"I really don’t think I could be grateful enough for the course 'The Catholic Intellectual Tradition'. I've learned more about myself as a person in this class than in the entirety of my college education. I feel like this class was everything I wanted out of college but only got at the end! If I end up coming back to UC for graduate school or for further education, I will definitely check out the classes that Catholic Studies has to offer" - Regina, Architecture.
"Taking a class in the Catholic intellectual tradition was a true joy. The class took a solid academic approach, but it intersected equally well with the faith concerns of many students. The class allowed me to get a view of the intellectual history of my faith from a reliable academic and historical perspective. This new knowledge then allowed me to appreciate more fully the intellectual depth that has gone into our faith over the years, and to thus incorporate that same knowledge into my own perspectives. What I now know more fully, I am able to love more fully. It was a great experience and a great opportunity to be able to live out my faith in the context of my schooling, which is a challenging thing to do nowadays. I never pictured myself as much of a donor to UC as an alumnus, but a donation that goes specifically to the Program in Catholic Studies is something I could get behind" - Matt, Biomedical Engineering.
From University-Recognized Student Organizations
"We in the UC Society of Saint Paul greatly appreciate the Program in Catholic Studies. Many Society members have had the privilege of attending courses in the curriculum since the Program's inception. In addition to teaching us about Catholic beliefs and practices from an academic perspective, these courses have helped students hone their critical thinking, research, reading comprehension, and argumentation skills. Instruction has also called us to practice the intellectual virtues, such as self-discipline, studiousness, courage, and magnanimity. The Program has created a positive and dynamic Catholic presence on campus while immeasurably strengthening both our lives of faith and our career preparation. We owe a sincere debt of gratitude to the Program’s donors for so priceless an education" - Marty Arlinghaus, founding member and Program Coordinator, Society of Saint Paul.

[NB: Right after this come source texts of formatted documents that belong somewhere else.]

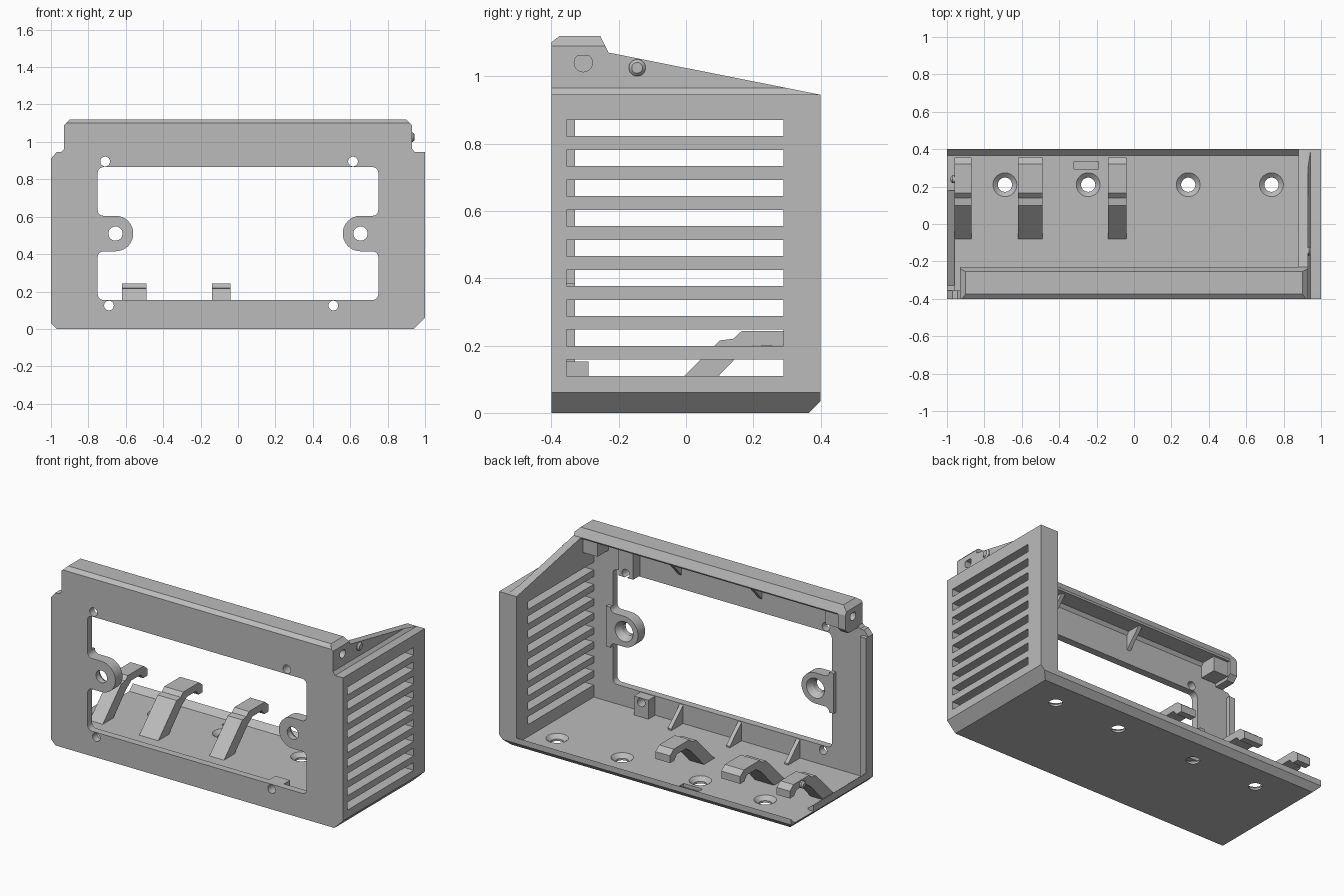
import bpy, bmesh, math

if "Cube" in bpy.data.objects:
    bpy.data.objects.remove(bpy.data.objects["Cube"])

grey = bpy.data.materials.new("plain grey")
grey.use_nodes = True
grey.diffuse_color = (0.5, 0.5, 0.5, 1)
grey.node_tree.nodes["Principled BSDF"].inputs["Base Color"].default_value = (0.5, 0.5, 0.5, 1)

# Ways to place a 2D profile point (u, v) at depth w along each axis
PLACE = {"x": lambda u, v, w: (w, u, v),
         "y": lambda u, v, w: (u, w, v),
         "z": lambda u, v, w: (u, v, w)}


def loft(name, rings):
    """Solid through a list of matching 3D rings."""
    bm = bmesh.new()
    loops = [[bm.verts.new(p) for p in ring] for ring in rings]
    for a, b in zip(loops, loops[1:]):
        for i in range(len(a)):
            j = (i + 1) % len(a)
            bm.faces.new((a[i], a[j], b[j], b[i]))
    bm.faces.new(loops[0])
    bm.faces.new(loops[-1])
    bmesh.ops.recalc_face_normals(bm, faces=bm.faces)
    mesh = bpy.data.meshes.new(name)
    bm.to_mesh(mesh)
    bm.free()
    mesh.materials.append(grey)
    obj = bpy.data.objects.new(name, mesh)
    bpy.context.collection.objects.link(obj)
    return obj


def prism(name, axis, pts, a, b):
    return loft(name, [[PLACE[axis](u, v, w) for u, v in pts] for w in (a, b)])


def box(name, x, y, z):
    return prism(name, "z", [(x[0], y[0]), (x[1], y[0]), (x[1], y[1]), (x[0], y[1])], *z)


def arc(u, v, r, start=0, end=360, n=32):
    full = end - start == 360
    angles = [math.radians(start + (end - start) * i / n) for i in range(n + (not full))]
    return [(u + r * math.cos(t), v + r * math.sin(t)) for t in angles]


def turned(name, axis, u, v, steps):
    """Round solid from (depth, radius) steps."""
    return loft(name, [[PLACE[axis](p, q, w) for p, q in arc(u, v, r)] for w, r in steps])


def boolean(obj, tools, mode="DIFFERENCE"):
    for t in tools:
        m = obj.modifiers.new("cut", "BOOLEAN")
        m.operation, m.solver, m.object = mode, "EXACT", t
    bpy.context.view_layer.update()
    mesh = bpy.data.meshes.new_from_object(obj.evaluated_get(bpy.context.evaluated_depsgraph_get()))
    obj.modifiers.clear()
    obj.data = mesh
    for t in tools:
        bpy.data.objects.remove(t)


def corner_cuts():
    """Bevels at both ends of the top flange."""
    return [prism("cutter", "y", [(s * 0.89, 1.13), (s * 0.95, 1.07), (s * 0.95, 1.13)], -0.5, -0.2)
            for s in (-1, 1)]


BACK = -0.355   # rear face of the front panel
FLOOR = 0.035   # top of the floor

# Front panel
panel = prism("front_panel", "y", [
    (-0.97, 0), (0.94, 0), (1, 0.06), (1, 0.945), (0.93, 0.945), (0.93, 1.07),
    (-0.93, 1.07), (-0.93, 0.96), (-0.945, 0.945), (-0.97, 0.945), (-1, 0.91), (-1, 0.03)], -0.4, BACK)
r = 0.03
window = [p for u, v, a in ((0.72, 0.835, 0), (-0.72, 0.835, 90), (-0.72, 0.185, 180), (0.72, 0.185, 270))
          for p in arc(u, v, r, a, a + 90, 6)]
boolean(panel, [prism("cutter", "y", window, -0.5, -0.2)])

# Screw ears with filleted roots
SCREWS = [(-0.71, 0.895), (0.615, 0.895), (-0.69, 0.125), (0.51, 0.125)]
for side, s in (("right", -1), ("left", 1)):
    half = arc(-0.655, 0.51, 0.095, -90, 90, 20)
    root = arc(-0.72, 0.635, 0.03, 270, 180, 6)
    foot = arc(-0.72, 0.385, 0.03, 180, 90, 6)
    shape = [(-0.78, 0.385)] + foot + half + root + [(-0.78, 0.635)]
    ear = prism(side + "_screw_ear", "y", [(s * -u, v) for u, v in shape], -0.4, -0.33)
    boolean(ear, [turned("cutter", "y", s * 0.655, 0.51,
                         [(-0.5, 0.038), (-0.365, 0.038), (-0.325, 0.065), (-0.3, 0.065)])])

boolean(panel, [turned("cutter", "y", u, v, [(-0.5, 0.026), (-0.2, 0.026)]) for u, v in SCREWS])

# Screw bosses behind the panel
for name, (u, v), low, high in (("upper_screw_boss", SCREWS[1], 0.87, 1.06),
                                ("lower_screw_boss", SCREWS[3], 0.03, 0.152)):
    boss = box(name, (u - 0.05, u + 0.05), (BACK, -0.29), (low, high))
    boolean(boss, [turned("cutter", "y", u, v, [(-0.5, 0.026), (-0.2, 0.026)])])

# Top flange
flange = prism("top_flange", "x", [
    (-0.4, 1.05), (-0.4, 1.1), (-0.375, 1.12), (-0.255, 1.12), (-0.23, 1.07), (-0.235, 1.06),
    (-0.34, 1.06), (BACK, 1.04)], -0.93, 0.93)
boolean(flange, corner_cuts())

# Stiffening ribs under the flange and above the floor
for i, x in enumerate((0.82, 0.29, -0.26)):
    prism(f"flange_rib_{i + 1}", "x", [(BACK, 0.95), (-0.25, 1.065), (BACK, 1.065)], x - 0.012, x + 0.012)
for i, x in enumerate((0.28, -0.12, -0.52)):
    prism(f"floor_rib_{i + 1}", "x", [(BACK, 0.02), (-0.24, 0.02), (-0.24, 0.045), (BACK, 0.15)],
          x - 0.012, x + 0.012)

# Flange end tabs and the right end plate
for side, s in (("right", -1), ("left", 1)):
    box(side + "_flange_tab", sorted((s * 0.78, s * 0.885)), (BACK, -0.25), (0.97, 1.065))
plate = prism("right_end_plate", "x", [
    (-0.4, 0.95), (-0.4, 1.1), (-0.375, 1.12), (-0.255, 1.12), (-0.23, 1.07), (-0.23, 0.98),
    (-0.26, 0.95)], -0.93, -0.88)
boolean(plate, corner_cuts() + [turned("cutter", "x", -0.305, 1.04, [(-1, 0.027), (-0.895, 0.027)])])

# Vented left wall with a sloping upper web
wall = prism("left_vent_wall", "y", [
    (0.88, 0), (0.94, 0), (1, 0.06), (1, 0.945), (0.945, 0.945), (0.93, 0.965), (0.93, 1.11),
    (0.88, 1.11)], -0.4, 0.4)
slots = [box("cutter", (0.8, 1.1), (BACK, 0.29), (0.11 + i * 0.089, 0.158 + i * 0.089)) for i in range(9)]
slope = prism("cutter", "x", [(-0.23, 1.2), (-0.255, 1.12), (-0.23, 1.07), (0.5, 0.925), (0.5, 1.2)], 0.8, 1.1)
heel = prism("cutter", "x", [(0.355, -0.01), (0.41, -0.01), (0.41, 0.045)], 0.8, 1.1)
nose = prism("cutter", "x", [(-0.41, 1.092), (-0.37, 1.125), (-0.41, 1.125)], 0.8, 1.1)
eye = turned("cutter", "x", -0.305, 1.04, [(0.895, 0.027), (1.1, 0.027)])
boolean(wall, slots + [slope, heel, nose, eye] + corner_cuts())
turned("left_wall_pin", "x", -0.145, 1.025, [(0.92, 0.025), (0.935, 0.025), (0.944, 0.016)])

# Floor with an upturned back lip
floor = prism("floor", "x", [
    (-0.4, 0), (0.365, 0), (0.4, 0.035), (0.4, 0.07), (0.365, FLOOR), (-0.4, FLOOR)], -1, 0.94)
cuts = [turned("cutter", "z", x, 0.21, [(-0.1, 0.038), (0.012, 0.038), (0.037, 0.066), (0.1, 0.066)])
        for x in (-0.69, -0.245, 0.29, 0.735)]
cuts.append(prism("cutter", "y", [(-1.01, 0.04), (-1.01, -0.01), (-0.96, -0.01)], -0.5, 0.5))
cuts.append(box("cutter", (-0.32, -0.19), (0.295, 0.335), (0.015, 0.1)))
boolean(floor, cuts)

# Low lip on the open side and return along the panel edge
prism("right_floor_lip", "y", [(-1, 0.03), (-0.96, 0.03), (-0.96, 0.045), (-1, 0.075)], -0.38, 0.18)
box("panel_edge_return", (-1, -0.96), (-0.36, -0.33), (0.03, 0.91))

# Cable hooks
HOOK = [(-0.085, 0.03), (0.1, 0.215), (0.14, 0.22), (0.165, 0.243), (0.32, 0.243), (0.355, 0.215),
        (0.355, 0.17), (0.315, 0.17), (0.29, 0.2), (0.2, 0.2), (0.15, 0.165), (0.02, 0.03)]
for i, (a, b) in enumerate(((-0.96, -0.87), (-0.62, -0.49), (-0.14, -0.04))):
    prism(f"cable_hook_{i + 1}", "x", HOOK, a, b)
turned("hook_pin", "x", 0.24, 0.215, [(-0.95, 0.022), (-0.97, 0.022), (-0.98, 0.012)])

# Smooth the round holes, keep the edges sharp
bpy.ops.object.select_all(action="DESELECT")
for obj in bpy.context.collection.objects:
    if obj.type == "MESH" and obj.data.materials and obj.data.materials[0] == grey:
        obj.select_set(True)
        bpy.context.view_layer.objects.active = obj
bpy.ops.object.shade_smooth_by_angle(angle=math.radians(20))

"In their document "Empowered by the Spirit," the U.S. Bishops declare that one of the goals of campus ministry, especially on a secular campus, is to share information about the faith. By inviting our campus ministry team to lecture in one of the courses, the Catholic Studies Program gives us a chance to help students understand the Catholic tradition as it might relate to their chosen area of study. We have encouraged our students to register for classes in the Program by having Professor Zalar speak at our dinners or after Mass. We have also collaborated on the Conway Lecture Series. We want to send our graduates into the world fully formed in their faith. Although the Program in Catholic Studies is academically focused, it has helped us perform our mission more effectively" - Michael Schreiner, MDiv., Catholic Campus Minister, St. Monica-St. George Parish Newman Center.